[Records provided]:
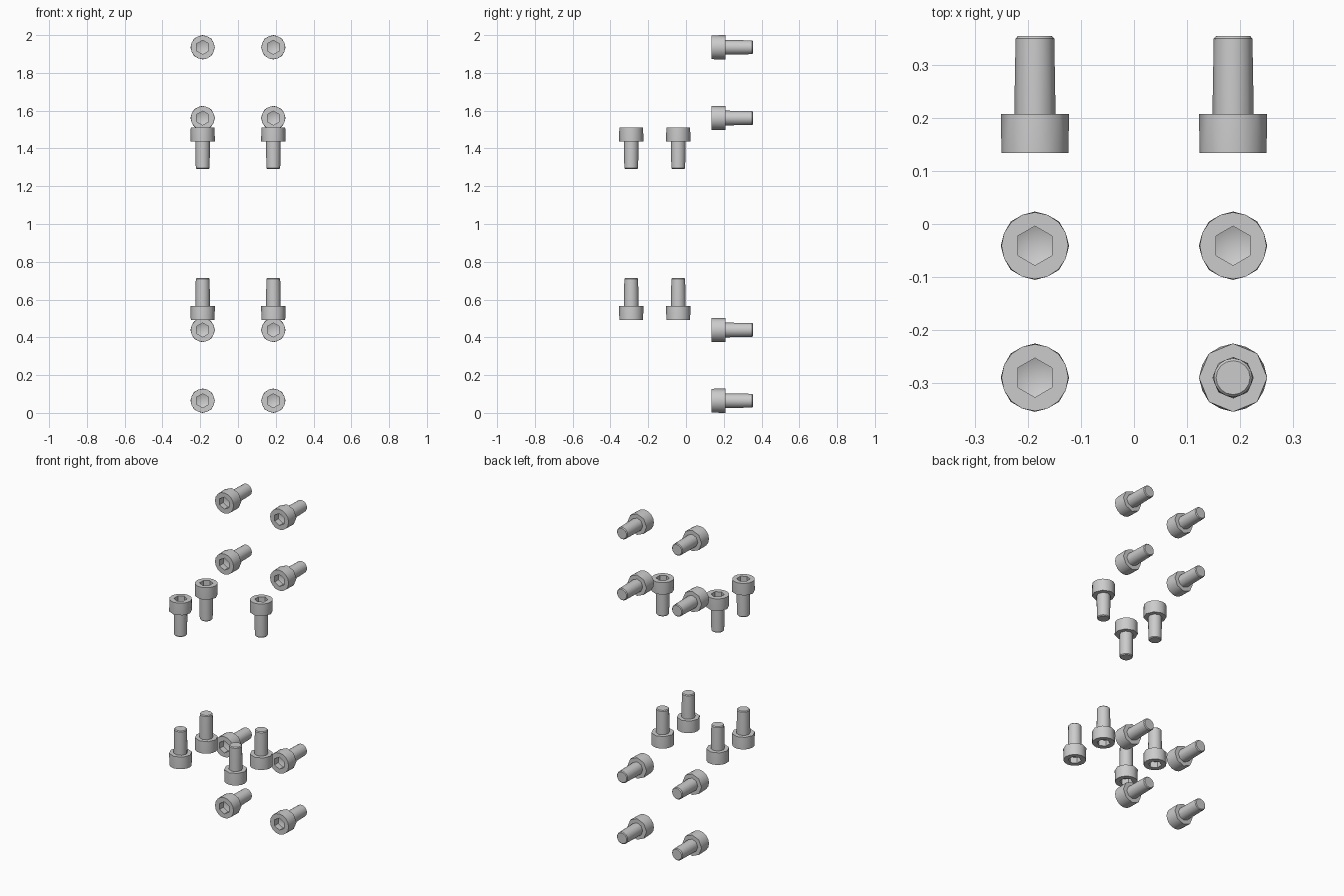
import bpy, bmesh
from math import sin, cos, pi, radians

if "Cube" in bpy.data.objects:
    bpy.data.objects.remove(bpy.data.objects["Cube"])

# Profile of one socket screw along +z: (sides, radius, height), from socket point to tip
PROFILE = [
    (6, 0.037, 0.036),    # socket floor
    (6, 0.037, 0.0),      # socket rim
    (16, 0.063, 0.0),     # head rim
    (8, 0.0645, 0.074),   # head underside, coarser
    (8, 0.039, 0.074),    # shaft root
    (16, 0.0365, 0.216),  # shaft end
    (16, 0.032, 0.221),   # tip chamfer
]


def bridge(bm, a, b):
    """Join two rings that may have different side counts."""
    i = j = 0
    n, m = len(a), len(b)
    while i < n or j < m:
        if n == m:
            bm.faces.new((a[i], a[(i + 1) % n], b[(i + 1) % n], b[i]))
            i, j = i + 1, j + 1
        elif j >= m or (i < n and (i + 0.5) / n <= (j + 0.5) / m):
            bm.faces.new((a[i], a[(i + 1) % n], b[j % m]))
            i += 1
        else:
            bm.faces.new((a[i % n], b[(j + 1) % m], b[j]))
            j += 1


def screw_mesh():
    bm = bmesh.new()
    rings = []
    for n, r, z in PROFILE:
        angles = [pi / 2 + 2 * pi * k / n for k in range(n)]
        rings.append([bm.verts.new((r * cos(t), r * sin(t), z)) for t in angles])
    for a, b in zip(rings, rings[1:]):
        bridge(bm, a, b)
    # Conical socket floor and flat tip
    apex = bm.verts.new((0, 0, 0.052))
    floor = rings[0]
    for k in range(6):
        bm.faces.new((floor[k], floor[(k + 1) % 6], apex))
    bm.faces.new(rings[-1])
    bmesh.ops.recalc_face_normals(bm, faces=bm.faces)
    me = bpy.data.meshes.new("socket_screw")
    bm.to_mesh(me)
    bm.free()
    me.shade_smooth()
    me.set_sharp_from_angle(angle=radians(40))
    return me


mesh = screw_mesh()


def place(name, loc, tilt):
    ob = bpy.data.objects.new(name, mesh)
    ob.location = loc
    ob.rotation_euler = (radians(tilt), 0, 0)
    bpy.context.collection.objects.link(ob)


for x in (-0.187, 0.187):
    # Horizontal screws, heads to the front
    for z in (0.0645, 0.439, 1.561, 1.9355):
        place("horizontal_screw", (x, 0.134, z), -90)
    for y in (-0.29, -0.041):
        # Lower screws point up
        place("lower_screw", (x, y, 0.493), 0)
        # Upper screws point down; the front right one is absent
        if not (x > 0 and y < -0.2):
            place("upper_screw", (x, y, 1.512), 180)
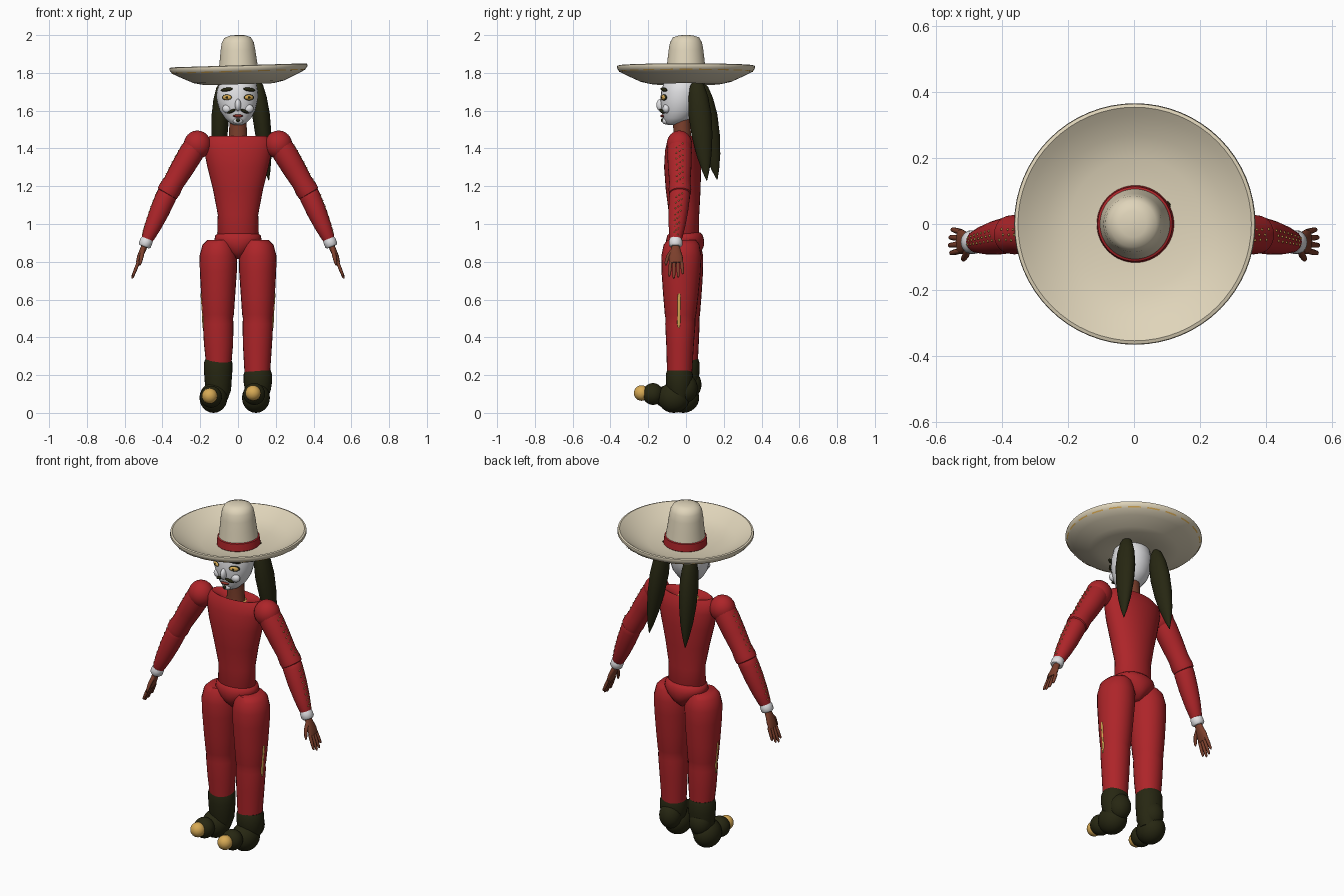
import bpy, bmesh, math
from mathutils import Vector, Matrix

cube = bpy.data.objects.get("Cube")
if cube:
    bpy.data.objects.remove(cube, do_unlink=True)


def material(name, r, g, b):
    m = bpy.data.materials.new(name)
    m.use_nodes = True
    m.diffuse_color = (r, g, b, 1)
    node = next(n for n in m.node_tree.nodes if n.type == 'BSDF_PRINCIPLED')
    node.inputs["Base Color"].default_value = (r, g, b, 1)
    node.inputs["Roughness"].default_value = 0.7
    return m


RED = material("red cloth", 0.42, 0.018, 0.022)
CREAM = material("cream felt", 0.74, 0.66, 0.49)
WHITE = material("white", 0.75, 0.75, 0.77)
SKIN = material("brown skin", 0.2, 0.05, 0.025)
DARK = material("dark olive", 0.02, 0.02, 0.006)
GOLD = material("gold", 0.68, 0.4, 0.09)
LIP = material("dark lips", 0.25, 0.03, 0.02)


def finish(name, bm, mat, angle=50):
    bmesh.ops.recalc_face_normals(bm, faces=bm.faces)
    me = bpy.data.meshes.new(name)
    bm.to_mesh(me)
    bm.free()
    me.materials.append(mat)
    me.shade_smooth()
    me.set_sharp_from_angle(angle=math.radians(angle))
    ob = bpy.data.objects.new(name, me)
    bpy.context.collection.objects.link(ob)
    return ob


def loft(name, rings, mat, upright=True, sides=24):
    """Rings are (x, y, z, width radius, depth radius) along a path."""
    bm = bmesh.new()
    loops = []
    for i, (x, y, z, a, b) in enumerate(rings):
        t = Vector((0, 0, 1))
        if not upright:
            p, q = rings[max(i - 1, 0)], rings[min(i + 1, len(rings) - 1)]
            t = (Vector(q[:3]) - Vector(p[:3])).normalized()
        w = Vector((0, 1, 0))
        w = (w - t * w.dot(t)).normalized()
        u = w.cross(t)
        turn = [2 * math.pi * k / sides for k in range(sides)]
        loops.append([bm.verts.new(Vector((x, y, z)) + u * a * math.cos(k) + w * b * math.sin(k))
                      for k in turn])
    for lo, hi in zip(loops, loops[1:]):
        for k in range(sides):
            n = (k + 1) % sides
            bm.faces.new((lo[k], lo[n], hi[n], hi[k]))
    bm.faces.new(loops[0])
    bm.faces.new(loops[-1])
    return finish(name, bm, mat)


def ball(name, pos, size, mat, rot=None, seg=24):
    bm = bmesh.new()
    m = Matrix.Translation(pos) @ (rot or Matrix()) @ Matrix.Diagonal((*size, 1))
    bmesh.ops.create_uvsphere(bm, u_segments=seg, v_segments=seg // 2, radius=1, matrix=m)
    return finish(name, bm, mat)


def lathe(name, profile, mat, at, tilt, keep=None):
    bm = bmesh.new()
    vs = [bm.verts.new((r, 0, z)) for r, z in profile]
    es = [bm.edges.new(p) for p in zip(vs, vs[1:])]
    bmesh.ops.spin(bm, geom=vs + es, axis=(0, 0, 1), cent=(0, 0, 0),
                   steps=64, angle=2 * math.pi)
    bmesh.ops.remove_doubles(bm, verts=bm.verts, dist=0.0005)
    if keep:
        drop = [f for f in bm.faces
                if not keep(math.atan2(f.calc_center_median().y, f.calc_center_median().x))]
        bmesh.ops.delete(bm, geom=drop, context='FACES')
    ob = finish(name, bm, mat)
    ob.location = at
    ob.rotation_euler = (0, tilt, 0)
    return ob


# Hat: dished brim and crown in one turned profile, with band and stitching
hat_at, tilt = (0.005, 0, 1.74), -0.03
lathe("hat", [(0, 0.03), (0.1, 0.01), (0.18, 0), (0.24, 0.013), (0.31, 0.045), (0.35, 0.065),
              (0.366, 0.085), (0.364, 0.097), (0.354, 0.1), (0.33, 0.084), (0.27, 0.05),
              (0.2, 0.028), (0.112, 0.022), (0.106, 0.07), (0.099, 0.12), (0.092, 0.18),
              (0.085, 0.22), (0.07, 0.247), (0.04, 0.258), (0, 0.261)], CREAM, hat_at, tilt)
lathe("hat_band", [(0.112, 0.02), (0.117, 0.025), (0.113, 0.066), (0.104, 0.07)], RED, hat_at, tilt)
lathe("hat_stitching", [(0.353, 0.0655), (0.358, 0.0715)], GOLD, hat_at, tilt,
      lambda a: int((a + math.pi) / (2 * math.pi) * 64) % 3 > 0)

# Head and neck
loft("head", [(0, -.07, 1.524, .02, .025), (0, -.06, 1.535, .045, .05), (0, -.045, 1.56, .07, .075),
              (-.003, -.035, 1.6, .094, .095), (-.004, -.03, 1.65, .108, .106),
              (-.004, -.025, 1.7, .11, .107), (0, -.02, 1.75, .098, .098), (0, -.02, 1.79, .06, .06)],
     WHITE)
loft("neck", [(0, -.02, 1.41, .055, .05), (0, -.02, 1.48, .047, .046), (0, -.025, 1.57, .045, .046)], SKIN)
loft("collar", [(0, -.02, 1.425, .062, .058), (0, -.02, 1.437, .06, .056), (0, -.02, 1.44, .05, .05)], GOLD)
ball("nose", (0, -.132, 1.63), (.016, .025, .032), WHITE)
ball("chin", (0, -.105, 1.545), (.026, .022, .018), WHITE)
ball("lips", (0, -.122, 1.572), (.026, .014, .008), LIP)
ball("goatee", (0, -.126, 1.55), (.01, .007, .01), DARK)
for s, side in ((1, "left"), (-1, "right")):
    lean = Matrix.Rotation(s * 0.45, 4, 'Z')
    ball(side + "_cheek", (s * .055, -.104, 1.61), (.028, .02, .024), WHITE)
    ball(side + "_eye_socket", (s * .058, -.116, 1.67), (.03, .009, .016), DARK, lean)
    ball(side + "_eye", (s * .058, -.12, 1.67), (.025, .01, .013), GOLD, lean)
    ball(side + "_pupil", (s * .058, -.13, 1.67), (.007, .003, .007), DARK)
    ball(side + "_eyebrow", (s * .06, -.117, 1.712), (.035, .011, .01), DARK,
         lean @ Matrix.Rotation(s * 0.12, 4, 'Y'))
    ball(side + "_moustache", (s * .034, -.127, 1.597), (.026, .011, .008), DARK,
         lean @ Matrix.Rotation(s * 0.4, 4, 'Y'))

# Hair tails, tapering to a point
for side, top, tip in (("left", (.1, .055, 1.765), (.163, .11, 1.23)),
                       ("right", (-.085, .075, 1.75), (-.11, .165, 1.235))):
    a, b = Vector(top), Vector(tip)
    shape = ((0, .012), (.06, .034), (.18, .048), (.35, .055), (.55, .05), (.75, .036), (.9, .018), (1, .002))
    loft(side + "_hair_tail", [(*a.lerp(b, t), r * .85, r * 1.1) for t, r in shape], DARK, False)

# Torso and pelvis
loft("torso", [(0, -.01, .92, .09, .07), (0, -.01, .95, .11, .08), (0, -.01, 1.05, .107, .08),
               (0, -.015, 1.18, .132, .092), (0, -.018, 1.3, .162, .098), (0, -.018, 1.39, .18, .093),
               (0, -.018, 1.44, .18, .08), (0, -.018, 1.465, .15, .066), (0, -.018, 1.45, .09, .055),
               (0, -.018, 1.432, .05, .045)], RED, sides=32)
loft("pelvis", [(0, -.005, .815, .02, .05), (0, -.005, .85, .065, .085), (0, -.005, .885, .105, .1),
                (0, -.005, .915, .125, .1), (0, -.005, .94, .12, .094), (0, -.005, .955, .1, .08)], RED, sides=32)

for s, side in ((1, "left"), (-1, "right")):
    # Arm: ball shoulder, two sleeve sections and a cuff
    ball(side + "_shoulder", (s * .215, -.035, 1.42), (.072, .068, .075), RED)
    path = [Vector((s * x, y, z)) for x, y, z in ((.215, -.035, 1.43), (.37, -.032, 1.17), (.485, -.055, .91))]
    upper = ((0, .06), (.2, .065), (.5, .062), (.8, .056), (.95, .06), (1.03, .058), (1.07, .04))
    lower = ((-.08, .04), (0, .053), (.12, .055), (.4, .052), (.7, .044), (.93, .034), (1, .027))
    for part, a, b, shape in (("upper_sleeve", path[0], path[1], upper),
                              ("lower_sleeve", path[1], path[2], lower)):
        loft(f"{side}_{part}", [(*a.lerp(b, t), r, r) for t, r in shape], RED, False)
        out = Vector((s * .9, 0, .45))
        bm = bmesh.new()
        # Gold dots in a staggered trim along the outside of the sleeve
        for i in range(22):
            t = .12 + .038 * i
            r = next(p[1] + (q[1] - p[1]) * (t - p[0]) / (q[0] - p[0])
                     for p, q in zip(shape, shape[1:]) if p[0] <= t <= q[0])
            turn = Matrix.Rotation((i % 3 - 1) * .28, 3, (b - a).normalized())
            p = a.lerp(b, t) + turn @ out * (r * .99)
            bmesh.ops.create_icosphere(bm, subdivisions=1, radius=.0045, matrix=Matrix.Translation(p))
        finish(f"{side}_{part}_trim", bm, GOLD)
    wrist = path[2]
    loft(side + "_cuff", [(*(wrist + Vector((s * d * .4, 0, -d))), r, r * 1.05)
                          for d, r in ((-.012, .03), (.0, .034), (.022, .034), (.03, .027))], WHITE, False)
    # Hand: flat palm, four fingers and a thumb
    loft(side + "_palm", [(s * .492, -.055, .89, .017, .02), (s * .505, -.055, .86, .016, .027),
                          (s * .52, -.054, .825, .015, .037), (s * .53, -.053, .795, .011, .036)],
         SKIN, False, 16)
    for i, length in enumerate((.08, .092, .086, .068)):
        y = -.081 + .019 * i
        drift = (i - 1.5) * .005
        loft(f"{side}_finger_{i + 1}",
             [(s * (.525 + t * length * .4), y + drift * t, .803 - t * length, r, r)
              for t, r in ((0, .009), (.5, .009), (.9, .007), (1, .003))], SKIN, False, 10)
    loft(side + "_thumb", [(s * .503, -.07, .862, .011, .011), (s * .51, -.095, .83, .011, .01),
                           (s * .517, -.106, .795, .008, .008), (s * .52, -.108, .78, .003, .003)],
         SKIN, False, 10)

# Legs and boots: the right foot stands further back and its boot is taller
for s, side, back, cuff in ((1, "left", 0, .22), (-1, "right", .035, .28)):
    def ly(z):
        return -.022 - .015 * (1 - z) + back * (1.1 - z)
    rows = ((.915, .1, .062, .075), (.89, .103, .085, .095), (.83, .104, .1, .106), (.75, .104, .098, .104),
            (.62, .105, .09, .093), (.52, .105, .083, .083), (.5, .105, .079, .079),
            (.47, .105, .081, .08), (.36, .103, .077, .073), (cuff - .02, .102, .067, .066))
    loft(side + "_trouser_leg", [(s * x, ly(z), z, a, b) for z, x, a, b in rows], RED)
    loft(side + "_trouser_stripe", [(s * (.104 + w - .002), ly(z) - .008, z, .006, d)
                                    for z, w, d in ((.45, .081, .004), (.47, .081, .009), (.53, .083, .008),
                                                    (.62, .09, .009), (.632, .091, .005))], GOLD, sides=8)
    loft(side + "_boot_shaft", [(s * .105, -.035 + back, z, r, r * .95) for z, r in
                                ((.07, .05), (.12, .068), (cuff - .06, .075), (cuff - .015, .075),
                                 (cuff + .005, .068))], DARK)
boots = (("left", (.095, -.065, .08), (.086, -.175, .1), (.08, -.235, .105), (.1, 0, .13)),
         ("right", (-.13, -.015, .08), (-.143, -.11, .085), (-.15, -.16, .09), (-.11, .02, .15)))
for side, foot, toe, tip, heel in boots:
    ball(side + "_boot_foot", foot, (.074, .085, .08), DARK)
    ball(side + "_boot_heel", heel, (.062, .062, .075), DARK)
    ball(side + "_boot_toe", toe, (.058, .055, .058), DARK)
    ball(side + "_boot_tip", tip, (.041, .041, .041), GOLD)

[About this exercise]: Nothing but the lines from the one with "SKIN, False, 16)" through the last line of the records above should be retyped, and those word for word.

[Written response]:
         SKIN, False, 16)
    for i, length in enumerate((.08, .092, .086, .068)):
        y = -.081 + .019 * i
        drift = (i - 1.5) * .005
        loft(f"{side}_finger_{i + 1}",
             [(s * (.525 + t * length * .4), y + drift * t, .803 - t * length, r, r)
              for t, r in ((0, .009), (.5, .009), (.9, .007), (1, .003))], SKIN, False, 10)
    loft(side + "_thumb", [(s * .503, -.07, .862, .011, .011), (s * .51, -.095, .83, .011, .01),
                           (s * .517, -.106, .795, .008, .008), (s * .52, -.108, .78, .003, .003)],
         SKIN, False, 10)

# Legs and boots: the right foot stands further back and its boot is taller
for s, side, back, cuff in ((1, "left", 0, .22), (-1, "right", .035, .28)):
    def ly(z):
        return -.022 - .015 * (1 - z) + back * (1.1 - z)
    rows = ((.915, .1, .062, .075), (.89, .103, .085, .095), (.83, .104, .1, .106), (.75, .104, .098, .104),
            (.62, .105, .09, .093), (.52, .105, .083, .083), (.5, .105, .079, .079),
            (.47, .105, .081, .08), (.36, .103, .077, .073), (cuff - .02, .102, .067, .066))
    loft(side + "_trouser_leg", [(s * x, ly(z), z, a, b) for z, x, a, b in rows], RED)
    loft(side + "_trouser_stripe", [(s * (.104 + w - .002), ly(z) - .008, z, .006, d)
                                    for z, w, d in ((.45, .081, .004), (.47, .081, .009), (.53, .083, .008),
                                                    (.62, .09, .009), (.632, .091, .005))], GOLD, sides=8)
    loft(side + "_boot_shaft", [(s * .105, -.035 + back, z, r, r * .95) for z, r in
                                ((.07, .05), (.12, .068), (cuff - .06, .075), (cuff - .015, .075),
                                 (cuff + .005, .068))], DARK)
boots = (("left", (.095, -.065, .08), (.086, -.175, .1), (.08, -.235, .105), (.1, 0, .13)),
         ("right", (-.13, -.015, .08), (-.143, -.11, .085), (-.15, -.16, .09), (-.11, .02, .15)))
for side, foot, toe, tip, heel in boots:
    ball(side + "_boot_foot", foot, (.074, .085, .08), DARK)
    ball(side + "_boot_heel", heel, (.062, .062, .075), DARK)
    ball(side + "_boot_toe", toe, (.058, .055, .058), DARK)
    ball(side + "_boot_tip", tip, (.041, .041, .041), GOLD)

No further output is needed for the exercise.